The international Deep Space: Re-signifying Valle de los Caídos workshop, which took place this past October in Madrid, included an extensive guided tour of the site followed by two days of lectures on issues concerning similar, politically tense situations such as the Demilitarised Zone (DMZ) between North and South Korea, and the New Dimensions in Testimony project, which developed the ability to present Holocaust survivor stories in an interactive conversational format, preserving their stories for future generations. Simultaneously, the two-day workshop involved intense discussions and proposals on the monument’s future visions through digital and technological tools.

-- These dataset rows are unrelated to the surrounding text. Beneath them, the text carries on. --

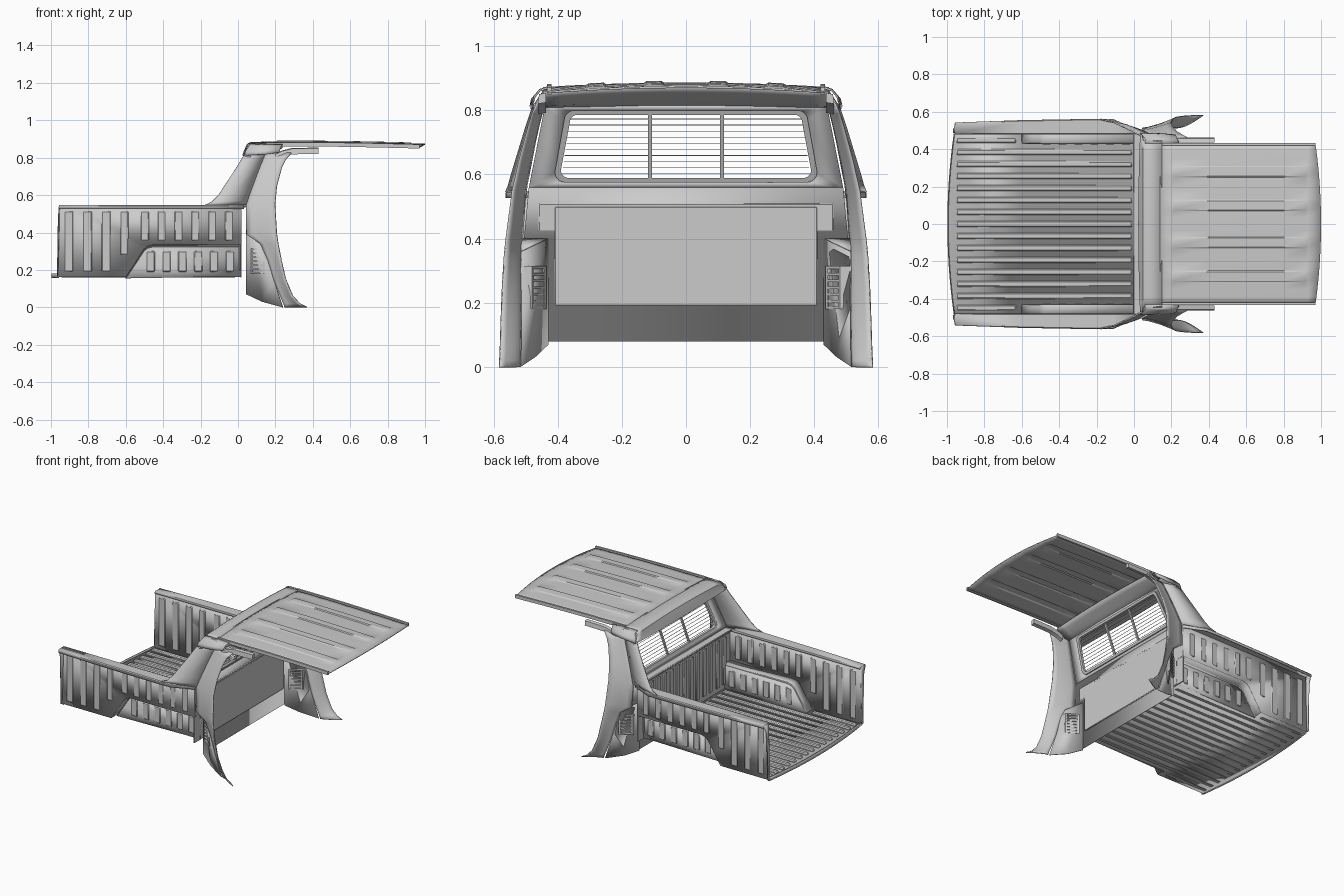
import bpy, bmesh, math


def finish(name, bm, mirror=False, thick=0.0, bevel=0.0):
    bmesh.ops.recalc_face_normals(bm, faces=bm.faces)
    me = bpy.data.meshes.new(name)
    bm.to_mesh(me)
    bm.free()
    ob = bpy.data.objects.new(name, me)
    bpy.context.collection.objects.link(ob)
    if thick:
        m = ob.modifiers.new("thickness", 'SOLIDIFY')
        m.thickness, m.offset = thick, 0
    if bevel:
        m = ob.modifiers.new("bevel", 'BEVEL')
        m.width, m.segments = bevel, 1
    if mirror:
        m = ob.modifiers.new("mirror", 'MIRROR')
        m.use_axis = (False, True, False)
        m.use_mirror_merge = False
    return ob


def loft(name, rows, closed=False, caps=False, **kw):
    bm = bmesh.new()
    vs = [[bm.verts.new(p) for p in r] for r in rows]
    n = len(rows[0])
    for a, b in zip(vs, vs[1:]):
        for i in range(n if closed else n - 1):
            j = (i + 1) % n
            bm.faces.new((a[i], a[j], b[j], b[i]))
    if caps:
        bm.faces.new(vs[0])
        bm.faces.new(vs[-1])
    return finish(name, bm, **kw)


def sheet(name, pts, **kw):
    bm = bmesh.new()
    bm.faces.new([bm.verts.new(p) for p in pts])
    return finish(name, bm, **kw)


def boxes(name, items, **kw):
    bm = bmesh.new()
    for x0, x1, y0, y1, z0, z1 in items:
        r = bmesh.ops.create_cube(bm, size=1)
        for v in r['verts']:
            v.co = ((x0 + x1) / 2 + v.co.x * (x1 - x0),
                    (y0 + y1) / 2 + v.co.y * (y1 - y0),
                    (z0 + z1) / 2 + v.co.z * (z1 - z0))
    return finish(name, bm, **kw)


# ---- Bed floor with curved rear edge and lengthwise ribs
def rear(y):
    return -0.995 + 0.035 * (y / 0.49) ** 2

ys = [-0.49 + 0.98 * i / 16 for i in range(17)]
sheet("bed_floor", [(rear(y), y, 0.165) for y in ys] +
      [(-0.6, 0.49, 0.165), (-0.6, 0.43, 0.165), (0.02, 0.43, 0.165),
       (0.02, -0.43, 0.165), (-0.6, -0.43, 0.165), (-0.6, -0.49, 0.165)], thick=0.006)
loft("floor_rear_lip", [[(rear(y), y, z) for y in ys] for z in (0.156, 0.18)], thick=0.006)
boxes("floor_ribs", [(-0.95, -0.63 if abs(k) == 7 else -0.01,
                      k * 0.064 - 0.016, k * 0.064 + 0.016, 0.16, 0.18)
                     for k in range(-7, 8)], bevel=0.006)

# ---- Bed side walls, cut out over the wheel wells
arch = [(-0.6, 0.165), (-0.55, 0.24), (-0.505, 0.31), (-0.485, 0.327), (-0.455, 0.335), (0.02, 0.335)]
sheet("bed_side_wall", [(-0.965, 0.49, 0.165)] + [(x, 0.49, z) for x, z in arch] +
      [(0.02, 0.49, 0.545), (-0.955, 0.49, 0.545)], mirror=True, thick=0.005)
ribs = [(x, x + 0.05, 0.482, 0.496, 0.19, 0.515) for x in [-0.93 + 0.1 * i for i in range(3)]]
ribs += [(-0.63, -0.585, 0.482, 0.496, 0.28, 0.515)]
ribs += [(x, x + 0.045, 0.482, 0.496, 0.355, 0.515) for x in [-0.52 + 0.09 * i for i in range(6)]]
boxes("side_wall_ribs", ribs, mirror=True, bevel=0.005)
# rounded wheel well boxes pushed inwards
loft("wheel_well_top", [[(x, y, z - d) for y, d in ((0.49, 0), (0.442, 0), (0.433, 0.004), (0.43, 0.012))]
                        for x, z in arch], mirror=True, thick=0.004)
sheet("wheel_well_side", [(x, 0.43, z - 0.01) for x, z in arch] + [(0.02, 0.43, 0.165)],
      mirror=True, thick=0.004)
boxes("wheel_well_ribs", [(x, x + 0.045, 0.424, 0.436, 0.19, 0.3)
                          for x in [-0.49 + 0.085 * i for i in range(6)]], mirror=True, bevel=0.004)
# top rail and rear end flange
rail = [(-0.957, 0.54), (-0.6, 0.553), (-0.2, 0.56), (-0.11, 0.558), (0.03, 0.497)]
loft("bed_rail", [[(x, 0.482, 0.535), (x, 0.485, 0.546), (x, y - 0.004, 0.546), (x, y, 0.542), (x, y, 0.526)]
                  for x, y in rail], mirror=True, thick=0.005)
sheet("bed_end_flange", [(-0.965, 0.488, 0.165), (-0.965, 0.505, 0.165), (-0.96, 0.515, 0.48),
                         (-0.955, 0.54, 0.545), (-0.955, 0.488, 0.545)], mirror=True, thick=0.006)
# front panel of the bed
boxes("bed_front_panel", [(0.013, 0.02, -0.49, 0.49, 0.16, 0.545)])
boxes("bed_front_ribs", [(0.005, 0.015, k * 0.07 - 0.02, k * 0.07 + 0.02, 0.2, 0.515)
                         for k in range(-6, 7)], bevel=0.004)
boxes("bed_front_rail", [(-0.005, 0.045, -0.485, 0.485, 0.535, 0.55)], bevel=0.004)

# ---- Cab back wall
sheet("cab_back_lower", [(0.045, s * y, z) for s, y, z in
                         ((-1, 0.43, 0.08), (1, 0.43, 0.08), (1, 0.43, 0.4), (1, 0.505, 0.4), (1, 0.49, 0.56),
                          (-1, 0.49, 0.56), (-1, 0.505, 0.4), (-1, 0.43, 0.4))], thick=0.005)
boxes("cab_back_emboss", [(0.045, 0.054, -0.41, 0.41, 0.19, 0.5), (0.045, 0.052, -0.46, 0.46, 0.42, 0.51)],
      bevel=0.004)


def lean(z):
    return 0.045 + 0.09 * (z - 0.56) / 0.23


def trap(yb, yt, zb, zt, r, dx=0.0, n=5):
    out = []
    for cy, cz, a0 in ((yt - r, zt - r, 0), (-yt + r, zt - r, 90), (-yb + r, zb + r, 180), (yb - r, zb + r, 270)):
        for i in range(n + 1):
            a = math.radians(a0 + 90 * i / n)
            z = cz + r * math.sin(a)
            out.append((lean(z) + dx, cy + r * math.cos(a), z))
    return out

loft("cab_back_upper", [trap(0.49, 0.44, 0.555, 0.815, 0.003), trap(0.405, 0.377, 0.578, 0.797, 0.03)],
     closed=True, thick=0.005)
loft("window_frame", [trap(0.409, 0.38, 0.575, 0.8, 0.032, d) if k else trap(0.39, 0.362, 0.589, 0.786, 0.024, d)
                      for k, d in ((1, -0.006), (1, 0.01), (0, 0.01), (0, -0.006), (1, -0.006))], closed=True)


def bar(y, w, z0, z1, d):
    return [[(lean(z) + a, y + b, z) for a, b in ((-d, -w), (d, -w), (d, w), (-d, w))] for z in (z0, z1)]

for side, y in (("left", -0.112), ("right", 0.112)):
    loft("window_divider_" + side, bar(y, 0.006, 0.585, 0.79, 0.006), closed=True, caps=True)
wires = []
for i in range(10):
    z = 0.602 + 0.019 * i
    w = 0.388 - 0.028 * (z - 0.59) / 0.2
    wires.append((lean(z) - 0.001, lean(z) + 0.001, -w, w, z - 0.001, z + 0.001))
boxes("window_heater_wires", wires)

# ---- Cab corner pillars: flared skin with swept foot (z, x back, x front, y back, y front)
prof = [(0.0, 0.25, 0.37, 0.517, 0.582), (0.02, 0.243, 0.33, 0.517, 0.581), (0.06, 0.226, 0.293, 0.516, 0.579),
        (0.15, 0.19, 0.255, 0.515, 0.576), (0.25, 0.16, 0.232, 0.515, 0.572), (0.34, 0.12, 0.215, 0.515, 0.566),
        (0.39, 0.045, 0.208, 0.512, 0.561), (0.55, 0.042, 0.198, 0.5, 0.54), (0.65, 0.08, 0.208, 0.482, 0.517),
        (0.75, 0.118, 0.235, 0.46, 0.49), (0.79, 0.134, 0.255, 0.45, 0.478), (0.825, 0.148, 0.285, 0.443, 0.462)]
loft("cab_pillar", [[(xb + (xf - xb) * t, yb + (yf - yb) * t ** 1.4, z) for t in (0, 0.2, 0.4, 0.6, 0.8, 1)]
                    for z, xb, xf, yb, yf in prof], mirror=True, thick=0.006)
sheet("pillar_inner_panel", [(0.045, 0.43, 0.07), (0.13, 0.472, 0.03), (0.24, 0.517, 0.0), (0.18, 0.515, 0.2),
                             (0.13, 0.513, 0.36), (0.045, 0.512, 0.4), (0.045, 0.43, 0.4)][0:3] +
      [(0.19, 0.517, 0.15), (0.15, 0.515, 0.3), (0.12, 0.512, 0.36), (0.045, 0.43, 0.4)],
      mirror=True, thick=0.005)
sheet("pillar_inner_shelf", [(0.045, 0.43, 0.4), (0.12, 0.515, 0.36), (0.045, 0.512, 0.4)], mirror=True, thick=0.004)


# air vent: frame and slats lying on the slanted inner panel
def vy(x):
    return 0.43 + (x - 0.045) * 0.62

for i, (x0, x1, z0, z1) in enumerate([(0.07, 0.078, 0.18, 0.31), (0.135, 0.143, 0.18, 0.31)] +
                                     [(0.07, 0.143, 0.18 + 0.021 * k, 0.188 + 0.021 * k) for k in range(7)]):
    loft("vent_slat_%d" % i, [[(x, vy(x) + d, z) for d, z in ((-0.01, z0), (0.02, z0), (0.02, z1), (-0.01, z1))]
                              for x in (x0, x1)], closed=True, caps=True, mirror=True)

# ---- Sail panels running from the cab roof down to the bed rail
sail = [((-0.18, 0.56, 0.546), (0.042, 0.5, 0.546)), ((-0.14, 0.552, 0.564), (0.05, 0.497, 0.57)),
        ((-0.105, 0.542, 0.6), (0.062, 0.49, 0.605)), ((-0.01, 0.498, 0.745), (0.112, 0.464, 0.74)),
        ((0.02, 0.481, 0.795), (0.135, 0.452, 0.795)), ((0.035, 0.474, 0.82), (0.145, 0.446, 0.82))]
loft("sail_panel", [[a, tuple(p + (q - p) * 0.5 + (0.006 if i == 1 else 0) for i, (p, q) in enumerate(zip(a, b))), b]
                    for a, b in sail], mirror=True, thick=0.008)

# ---- Roof: crowned sheet with lengthwise pressed ribs
def crown(x, y):
    return 0.884 - 0.016 * (y / 0.43) ** 2 - 0.012 * max(0, (x - 0.4) / 0.6) ** 1.5

rib_edges = ((0.07, 0.13), (0.25, 0.31))
half = [0.0, 0.035] + [v for a, b in rib_edges for v in (a, a + 0.007, b - 0.007, b)] + [0.19, 0.35, 0.39, 0.43]
half.sort()
cols = [-v for v in half[:0:-1]] + half
rows = []
for x in (0.14, 0.2, 0.21, 0.4, 0.6, 0.8, 0.92, 0.93, 1.0):
    row = []
    for y in cols:
        up = 0.005 if 0.205 < x < 0.925 and any(a + 0.003 < abs(y) < b - 0.003 for a, b in rib_edges) else 0
        xx = x - 0.03 * (y / 0.43) ** 2 if x == 1.0 else x
        row.append((xx, y, crown(x, y) + up))
    rows.append(row)
loft("roof_panel", rows, thick=0.006)
loft("roof_gutter", [[(x, y, crown(x, 0.43) + d) for y, d in ((0.42, -0.008), (0.433, -0.008), (0.433, 0.014), (0.42, 0.014))]
                     for x in (0.15, 0.5, 0.75, 0.97)], closed=True, caps=True, mirror=True)

# rear roof header, wrapping from the top over the rear edge to the inside
hp = [(0.15, 0.884), (0.065, 0.88), (0.05, 0.872), (0.033, 0.835), (0.025, 0.813), (0.04, 0.806),
      (0.13, 0.81), (0.17, 0.828), (0.21, 0.856), (0.24, 0.872)]
rows = []
for i in range(17):
    t = -1 + i / 8
    rows.append([(x + 0.01 * t * t * (z < 0.86), t * (0.445 + 0.04 * min(1, max(0, (0.875 - z) / 0.06)) * (x < 0.1)),
                  z - 0.014 * t * t * (z > 0.82)) for x, z in hp])
loft("roof_rear_header", rows, thick=0.005)
loft("roof_side_header", [[(0.035, 0.485, 0.812), (0.04, 0.48, 0.835), (0.06, 0.455, 0.864), (0.06, 0.43, 0.872)],
                          [(0.15, 0.482, 0.818), (0.15, 0.476, 0.838), (0.15, 0.455, 0.864), (0.15, 0.43, 0.872)],
                          [(0.22, 0.476, 0.828), (0.225, 0.472, 0.842), (0.23, 0.455, 0.862), (0.24, 0.43, 0.87)]],
     mirror=True, thick=0.006)
# door frame stub above the pillar
loft("door_frame_stub", [[(x, y, z + d) for y, z in ((0.437, 0.822), (0.462, 0.818), (0.458, 0.848), (0.437, 0.852))]
                         for x, d in ((0.2, -0.03), (0.24, -0.012), (0.29, 0.0), (0.43, 0.002))],
     closed=True, caps=True, mirror=True)

# ---- Smooth shading with sharp creases kept
for ob in bpy.context.scene.objects:
    ob.select_set(True)
    bpy.context.view_layer.objects.active = ob
bpy.ops.object.shade_smooth_by_angle(angle=math.radians(30))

Sikiaridi, the event co-organiser, argues that ‘the digital layer functions inclusively, enabling the integration of sidelined voices within the vision of a polyphonic monument and paving the way from recognition to reconciliation.’ Digital methods allow for a more holistic view in terms of history without physical intervention, approaching the discourse in a meticulous and inclusive manner. For example, the visualisation of the barracks used to house the convicted along the path leading to the Valle, provides a different perspective, resurfacing the voices that no longer have a physical presence.
The workshop proved that artistic interventions can fruitfully develop by incorporating multiple ‘sides’ and experts within a structured debate, rather than implementing top-down, anonymous and third party decision-making. This research method can prove incredibly beneficial for the tools of analysis on any sort of controversial grounds. It can therefore assist in resolving such issues as democratically as possible in a kind of trial-and-error manner, having a clear idea on how the place would be perceived prior to its actual transformation.
We live in a world where the veracity of democratic governments depends on the latter’s ability to deal and respect controversial matters. Without a thoroughly thought solution, the nation’s (or culture’s) representatives are automatically put into question. Prosperous societies advocating for democracy can only go forward with solid — meaning respecting and controversy-addressing — foundations.